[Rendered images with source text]
Content starts

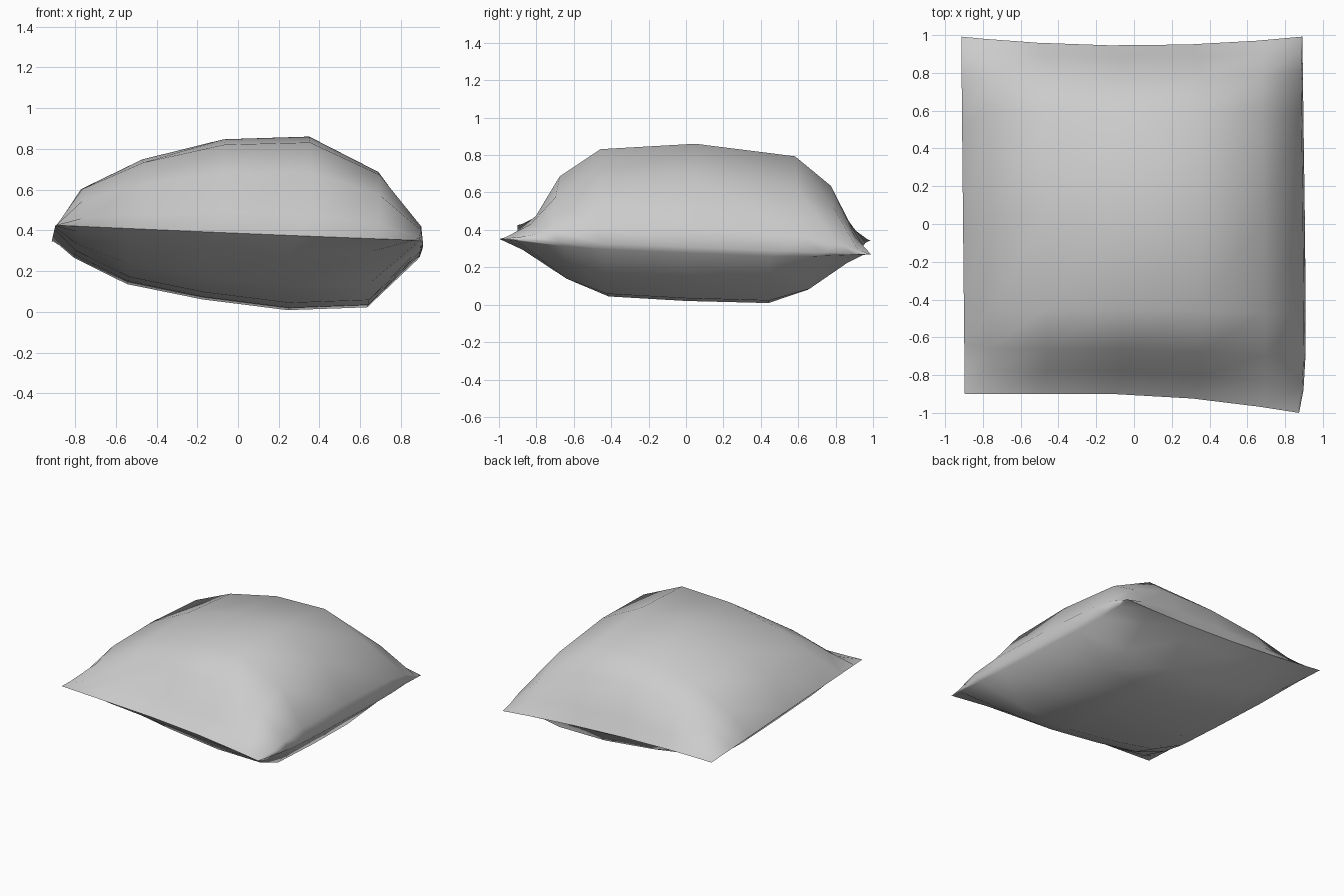
import bpy, bmesh, math

if "Cube" in bpy.data.objects:
    bpy.data.objects.remove(bpy.data.objects["Cube"])

# Profiles: grid positions and puff height over the seam (width profile is 0-1)
TOP = dict(
    xs=[-.905, -.77, -.47, -.07, .35, .69, .895, .905],
    fx=[0, .42, .72, .94, 1, .70, .19, 0],
    ys=[-.9, -.78, -.66, -.45, .05, .58, .77, .88, .945],
    hy=[0, .11, .325, .48, .53, .485, .335, .12, 0])
BOTTOM = dict(
    xs=[-.905, -.80, -.54, -.17, .25, .64, .89, .905],
    fx=[0, .32, .70, .89, 1, .90, .10, 0],
    ys=[-.9, -.82, -.61, -.41, .0, .44, .65, .84, .945],
    hy=[0, -.07, -.23, -.31, -.317, -.31, -.23, -.07, 0])
NX, NY = len(TOP["xs"]), len(TOP["ys"])


def warp(x, y):
    """Pull the front right and the back corners outward."""
    right, front, back = max(0, x / .905), max(0, -y / .9), max(0, y / .945)
    y2 = y - .1 * right ** 1.3 * front ** 2 + .047 * (x / .905) ** 2 * back ** 2
    x2 = x - .01 * y - .04 * right ** 4 * front ** 8
    if x > 0:
        x2 -= .004 * back
    return x2, y2


def point(side, i, j):
    x, y = side["xs"][i], side["ys"][j]
    if i in (0, NX - 1) or j in (0, NY - 1):
        # Seam points are shared halfway between both sheets
        x = (TOP["xs"][i] + BOTTOM["xs"][i]) / 2
        y = (TOP["ys"][j] + BOTTOM["ys"][j]) / 2
    x, y = warp(x, y)
    seam = .348 - .044 * x - .042 * y
    return x, y, seam + side["fx"][i] * side["hy"][j]


# Pillow: two puffed sheets welded along the seam
bm = bmesh.new()
for side, flip in ((TOP, False), (BOTTOM, True)):
    g = [[bm.verts.new(point(side, i, j)) for j in range(NY)] for i in range(NX)]
    for i in range(NX - 1):
        for j in range(NY - 1):
            quad = [g[i][j], g[i + 1][j], g[i + 1][j + 1], g[i][j + 1]]
            bm.faces.new(quad[::-1] if flip else quad)
bmesh.ops.remove_doubles(bm, verts=bm.verts, dist=.0001)
mesh = bpy.data.meshes.new("pillow")
bm.to_mesh(mesh)
bm.free()
pillow = bpy.data.objects.new("pillow", mesh)
bpy.context.collection.objects.link(pillow)

# Smooth cloth with a crisp seam
bpy.context.view_layer.objects.active = pillow
pillow.select_set(True)
bpy.ops.object.shade_smooth_by_angle(angle=math.radians(65))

Content ends

Instructions for the task
Pull every line holding "bmesh" out of the records.

Result for this task
import bpy, bmesh, math
bm = bmesh.new()
bmesh.ops.remove_doubles(bm, verts=bm.verts, dist=.0001)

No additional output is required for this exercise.